  • lodged company documents of defunct companies, continuous single number series (GRS 584, 1935 to 1974)
  • index to defunct companies (GRS 637, 1900 to 1937)

Many company names can be found through using the 'Search in a Series' Search function on ArchivesSearch, within GRS 513.

The index of GRS 518 is available on microfiche in our Research Centre.

State Records holds a wide range of records relating to public school teacher registrations.

The teachers fact sheet has more details about the series.

Records which include the personal information of teachers are restricted from general public access for up to 60 years.

To request access to a restricted record please contact the Department for Education and Child Development.

State Records holds a range of records relating to divorces. A selection of the most relevant series within our collection include:

  • matrimonial petitions, numerical series - Matrimonial Causes Jurisdiction, Supreme Court of South Australia (GRG36/51, 1859 - 1893). See Special List.
  • documents related to matrimonial petitions - Supreme Court of South Australia (GRG36/23, 1859-1894). See Special List.

Most records relating to divorce are subject to a 100-year access restriction.

Records dating over 100 years may be viewed at our Research Centre.

To request access to a divorce record, please contact the Supreme Court of South Australia if the divorce occurred before 1975.

If the divorce occurred after 1975, please contact the Family Law Court Registry.
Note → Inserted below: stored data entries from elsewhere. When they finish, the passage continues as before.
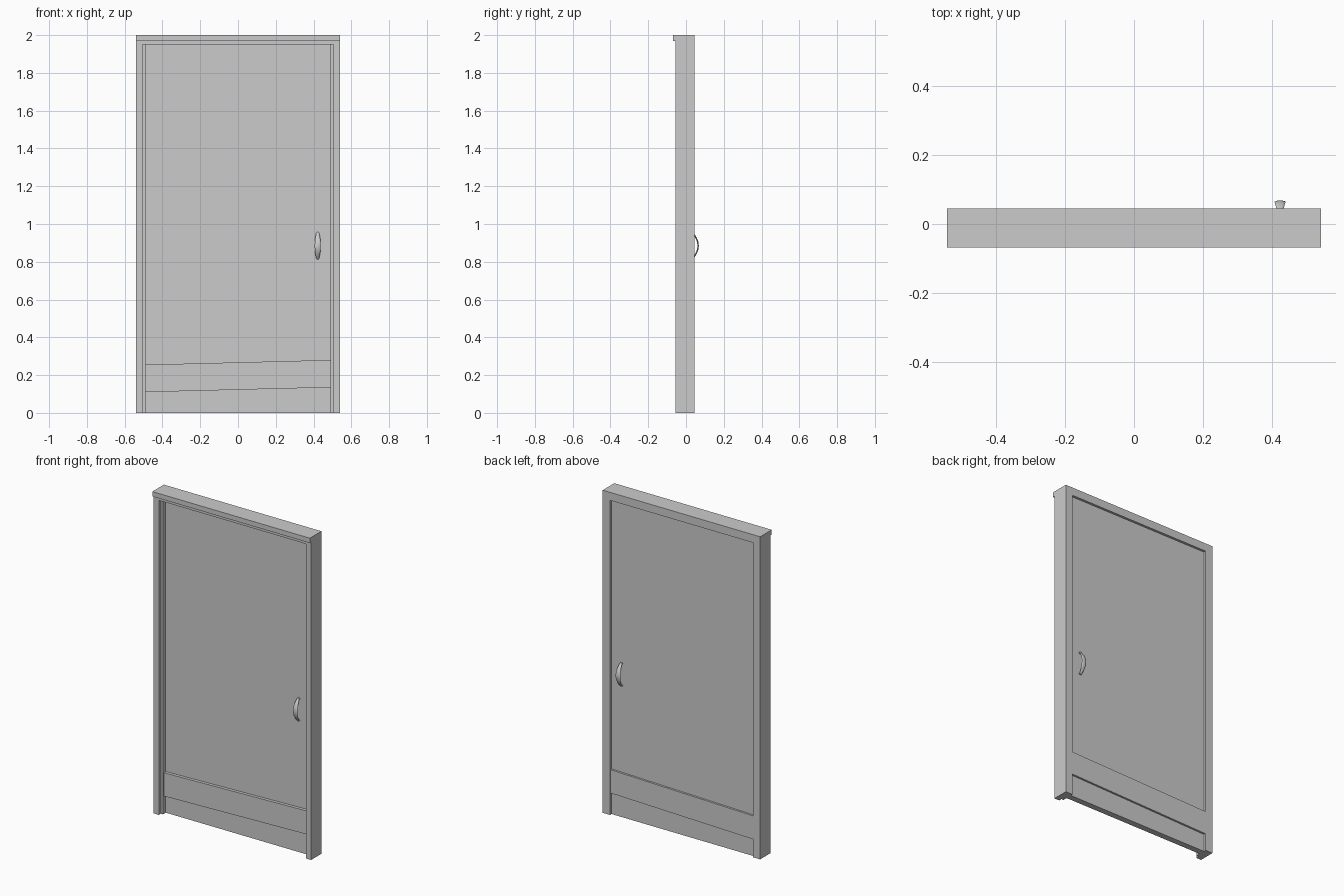
import bpy, bmesh, math

if "Cube" in bpy.data.objects:
    bpy.data.objects.remove(bpy.data.objects["Cube"])


def finish(name, bm):
    bmesh.ops.recalc_face_normals(bm, faces=bm.faces)
    mesh = bpy.data.meshes.new(name)
    bm.to_mesh(mesh)
    bm.free()
    obj = bpy.data.objects.new(name, mesh)
    bpy.context.collection.objects.link(obj)
    return obj


def prism(name, pts, a, b, axis):
    """Extrude a profile: axis 'y' takes (x, z) points, axis 'z' takes (x, y), axis 'x' takes (y, z)."""
    place = {'x': lambda p, t: (t, p[0], p[1]),
             'y': lambda p, t: (p[0], t, p[1]),
             'z': lambda p, t: (p[0], p[1], t)}[axis]
    bm = bmesh.new()
    lo = [bm.verts.new(place(p, a)) for p in pts]
    hi = [bm.verts.new(place(p, b)) for p in pts]
    bm.faces.new(lo)
    bm.faces.new(hi)
    n = len(pts)
    for i in range(n):
        bm.faces.new((lo[i], lo[(i + 1) % n], hi[(i + 1) % n], hi[i]))
    return finish(name, bm)


FRONT, BACK, STOP = -0.055, 0.045, -0.035
DOOR_F, DOOR_B = -0.008, 0.03

# Side jambs with a stepped inner edge
for name, s in (("left_jamb", -1), ("right_jamb", 1)):
    prism(name, [(s * x, y) for x, y in ((0.54, FRONT), (0.505, FRONT), (0.505, STOP),
                                         (0.49, STOP), (0.49, BACK), (0.54, BACK))], 0, 1.95, 'z')

# Head with a projecting drip lip at the top front
prism("head", [(BACK, 1.95), (BACK, 2), (-0.068, 2), (-0.068, 1.97), (FRONT, 1.97), (FRONT, 1.95)],
      -0.54, 0.54, 'x')

# Door panels above and below the slanted kick rail
L, R = -0.49, 0.49
prism("door_panel", [(L, 0.255), (R, 0.28), (R, 1.95), (L, 1.95)], DOOR_F, DOOR_B, 'y')
prism("lower_panel", [(L, 0), (R, 0), (R, 0.135), (L, 0.11)], DOOR_F, DOOR_B, 'y')
prism("kick_rail", [(L, 0.11), (R, 0.135), (R, 0.28), (L, 0.255)], -0.027, 0.042, 'y')


# Bowed pull handle: lens-shaped strap swept along an arc
def handle(name, face, s):
    bm = bmesh.new()
    rings, steps, sides = [], 14, 10
    for i in range(steps + 1):
        t = -1 + 2 * i / steps
        z = 0.885 + 0.07 * t
        y = 0.003 + 0.031 * (1 - t * t)
        slope = math.atan2(-2 * 0.031 * t, 0.07)
        w = 0.007 + 0.009 * (1 - t * t)
        ring = []
        for k in range(sides):
            a = 2 * math.pi * k / sides
            d = 0.004 * math.sin(a)
            ring.append(bm.verts.new((0.422 + w * math.cos(a),
                                      face + s * (y + d * math.cos(slope)),
                                      z - d * math.sin(slope))))
        rings.append(ring)
    for r0, r1 in zip(rings, rings[1:]):
        for k in range(sides):
            bm.faces.new((r0[k], r0[(k + 1) % sides], r1[(k + 1) % sides], r1[k]))
    bm.faces.new(rings[0])
    bm.faces.new(rings[-1])
    obj = finish(name, bm)
    bpy.ops.object.select_all(action='DESELECT')
    bpy.context.view_layer.objects.active = obj
    obj.select_set(True)
    bpy.ops.object.shade_smooth_by_angle(angle=math.radians(50))
    # Mounting feet at both ends
    for end, z in (("bottom", 0.817), ("top", 0.953)):
        prism(f"{name}_{end}_foot", [(0.422 + 0.010 * math.cos(k * math.pi / 5),
                                      z + 0.006 * math.sin(k * math.pi / 5)) for k in range(10)],
              face - s * 0.002, face + s * 0.006, 'y')


handle("front_handle", DOOR_F, -1)
handle("back_handle", DOOR_B, 1)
See our Divorce in SA Special List or our Divorce Fact Sheet for further information on divorce records.

Some cemeteries are managed by government agencies and so State Records may hold records from the relevant place of burial. However, we do not hold comprehensive indexes for burials in South Australian cemeteries. A search would need to begin with the name of the cemetery.
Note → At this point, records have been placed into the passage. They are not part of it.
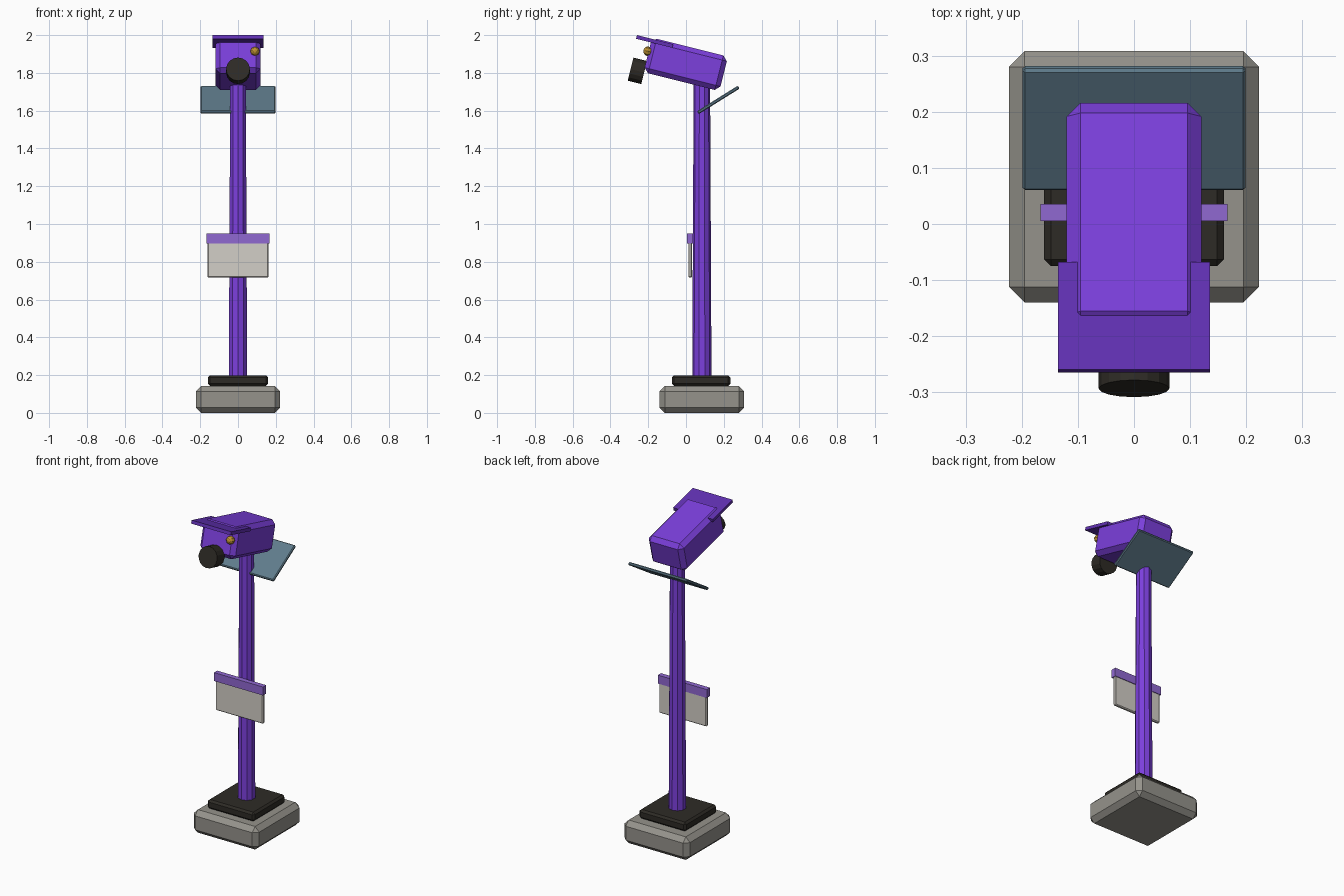
import bpy, bmesh
from math import radians
from mathutils import Matrix, Vector

if "Cube" in bpy.data.objects:
    bpy.data.objects.remove(bpy.data.objects["Cube"])


def material(name, rgb):
    m = bpy.data.materials.new(name)
    m.diffuse_color = (*rgb, 1)
    m.use_nodes = True
    m.node_tree.nodes["Principled BSDF"].inputs["Base Color"].default_value = m.diffuse_color
    return m


PURPLE = material("purple_paint", (0.20, 0.05, 0.72))
DEEP = material("deep_purple_paint", (0.12, 0.03, 0.45))
LILAC = material("lilac_band", (0.28, 0.14, 0.64))
STONE = material("concrete", (0.30, 0.29, 0.26))
DARK = material("dark_rubber", (0.027, 0.024, 0.019))
WHITE = material("sign_white", (0.65, 0.62, 0.57))
SLATE = material("panel_blue", (0.115, 0.20, 0.26))
GOLD = material("brass", (0.50, 0.28, 0.03))


def finish(name, bm, mat, matrix):
    bmesh.ops.recalc_face_normals(bm, faces=bm.faces)
    me = bpy.data.meshes.new(name)
    bm.to_mesh(me)
    bm.free()
    me.materials.append(mat)
    ob = bpy.data.objects.new(name, me)
    ob.matrix_world = matrix
    bpy.context.collection.objects.link(ob)
    return ob


def box(name, size, mat, matrix, bevel=0.0):
    bm = bmesh.new()
    bmesh.ops.create_cube(bm, size=1)
    bmesh.ops.scale(bm, vec=size, verts=bm.verts)
    if bevel:
        bmesh.ops.bevel(bm, geom=bm.edges[:], offset=bevel, segments=1,
                        profile=0.5, affect='EDGES')
    return finish(name, bm, mat, matrix)


def cone(name, sides, r1, r2, depth, mat, matrix):
    bm = bmesh.new()
    bmesh.ops.create_cone(bm, cap_ends=True, segments=sides,
                          radius1=r1, radius2=r2, depth=depth)
    return finish(name, bm, mat, matrix)


def at(x, y, z, tilt=0):
    return Matrix.Translation((x, y, z)) @ Matrix.Rotation(radians(tilt), 4, 'X')


AXIS_Y = 0.084

# Footing, mounting plate and tapered ten-sided pole
box("concrete_base", (0.446, 0.448, 0.142), STONE, at(0, AXIS_Y, 0.071), 0.028)
box("mounting_plate", (0.32, 0.31, 0.056), DARK, at(0, AXIS_Y - 0.004, 0.171), 0.012)
cone("pole", 10, 0.051, 0.0435, 1.58, PURPLE, at(0, AXIS_Y, 0.97))

# Sign board with a coloured band along its top
box("sign_board", (0.324, 0.02, 0.23), WHITE, at(0, 0.022, 0.832), 0.005)
box("sign_band", (0.334, 0.031, 0.052), LILAC, at(0, 0.0205, 0.924))

# Tilted solar panel behind the pole top
box("solar_panel", (0.398, 0.255, 0.018), SLATE, at(0, 0.171, 1.657, 32), 0.005)

# Camera head: parts placed in the tilted frame of the housing (-y is forward)
head = at(0, -0.0015, 1.845, -14)
box("camera_housing", (0.24, 0.414, 0.188), PURPLE, head, 0.025)
box("visor", (0.27, 0.198, 0.02), DEEP, head @ at(0, -0.189, 0.078))
cone("lens", 16, 0.063, 0.063, 0.074, DARK, head @ at(0, -0.24, -0.095, 90))

# Small indicator lamp on the front face
bm = bmesh.new()
bmesh.ops.create_uvsphere(bm, u_segments=8, v_segments=6, radius=0.025)
finish("indicator_lamp", bm, GOLD, head @ at(0.09, -0.211, 0.019, 90))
Burials in Australia prior to 1954 may be identified through funeral notices posted in the digitised newspapers available on Trove. The Adelaide Cemeteries Authority also hosts an online search tool for burials at cemeteries.
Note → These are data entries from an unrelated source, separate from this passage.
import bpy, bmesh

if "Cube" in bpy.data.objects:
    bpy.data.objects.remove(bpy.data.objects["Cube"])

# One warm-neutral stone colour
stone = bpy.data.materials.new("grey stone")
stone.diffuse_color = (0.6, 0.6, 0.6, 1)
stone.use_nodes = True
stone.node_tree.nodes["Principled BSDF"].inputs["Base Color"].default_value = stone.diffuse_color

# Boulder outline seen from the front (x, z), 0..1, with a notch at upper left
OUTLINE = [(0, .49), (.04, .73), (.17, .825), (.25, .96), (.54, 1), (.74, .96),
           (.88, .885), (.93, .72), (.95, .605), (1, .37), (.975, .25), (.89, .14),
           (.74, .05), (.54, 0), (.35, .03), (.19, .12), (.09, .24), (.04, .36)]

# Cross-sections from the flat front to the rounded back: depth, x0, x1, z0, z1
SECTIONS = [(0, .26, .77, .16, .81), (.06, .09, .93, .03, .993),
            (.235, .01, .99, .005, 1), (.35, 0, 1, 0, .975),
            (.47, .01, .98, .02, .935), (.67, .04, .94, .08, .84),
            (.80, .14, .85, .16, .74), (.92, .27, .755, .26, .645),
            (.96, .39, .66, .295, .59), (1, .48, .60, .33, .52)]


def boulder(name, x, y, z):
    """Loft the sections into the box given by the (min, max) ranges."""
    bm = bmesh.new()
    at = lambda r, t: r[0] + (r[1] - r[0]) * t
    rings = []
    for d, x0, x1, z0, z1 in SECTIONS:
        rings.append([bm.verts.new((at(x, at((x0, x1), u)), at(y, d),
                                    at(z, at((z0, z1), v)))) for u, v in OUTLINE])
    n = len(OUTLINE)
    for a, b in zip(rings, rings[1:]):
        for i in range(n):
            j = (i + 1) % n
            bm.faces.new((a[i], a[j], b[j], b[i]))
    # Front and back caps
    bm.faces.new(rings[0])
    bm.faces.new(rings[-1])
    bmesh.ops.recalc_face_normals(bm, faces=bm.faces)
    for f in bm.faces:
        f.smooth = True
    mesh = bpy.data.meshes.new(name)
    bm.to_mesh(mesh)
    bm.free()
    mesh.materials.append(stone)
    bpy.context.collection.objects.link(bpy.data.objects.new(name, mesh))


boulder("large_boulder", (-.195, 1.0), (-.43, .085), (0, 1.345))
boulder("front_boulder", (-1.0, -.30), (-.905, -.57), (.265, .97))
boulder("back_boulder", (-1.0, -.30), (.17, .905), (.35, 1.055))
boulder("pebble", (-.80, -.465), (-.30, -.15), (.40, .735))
State Records holds records for the following Cemetery authorities:

  • West Terrace Cemetery (GA771)
  • Magill Cemetery (GA2057, 1850-ct)
  • Centennial Park Cemetery Authority (GA1304, 1936-ct)
  • Enfield General Cemetery Trust (GA1892, 1944-2001), and
  • some local councils.

Genealogy SA volunteers have compiled indexes on cemeteries across the state.

To search those indexes please contact Genealogy SA.

Almanacs and directories are a valuable source of information about early residences and townships.

These resources act like a telephone book but in reverse, providing townships and streets and lists of residents. They were commercially produced, often centred on the Metropolitan area, and it was not compulsory to be included.

In some cases they include statistical snapshots of townships, mercantile and civic directories and advertising.

State Records holds items dating from the early years of the Colony, although they were more regular in their content by the 1860s. Their production ceased in 1973.

These volumes are held in the Search Area of our Research Centre and do not need to be ordered.

The State Library provides text-searchable access to a digitised collection from 1864 to 1973.

State Records holds an extensive collecion of records of local council meetings since 1840, although councils may have since merged or separated. 

Our staff are able to help identify predecessor or successor councils.

State Records does not hold agendas and minutes for the Adelaide City Council as they have their own Adelaide City Council municipal archives.

State Records may accept donations of official records of State Government departments and agencies or local councils.

If you hold records which were created by, or once belonged to, an agency or council then please get in touch with Archival Services or phone 7322 7077. Please give a detailed description the records, who created them (or who they belonged to), and their approximate age.

Please do not send donations of records to State Records, without first contacting us.

If you wish to make a donation of records which relate to private persons, businesses, companies or societies, contact the State Library of South Australia, a University, or local historical society.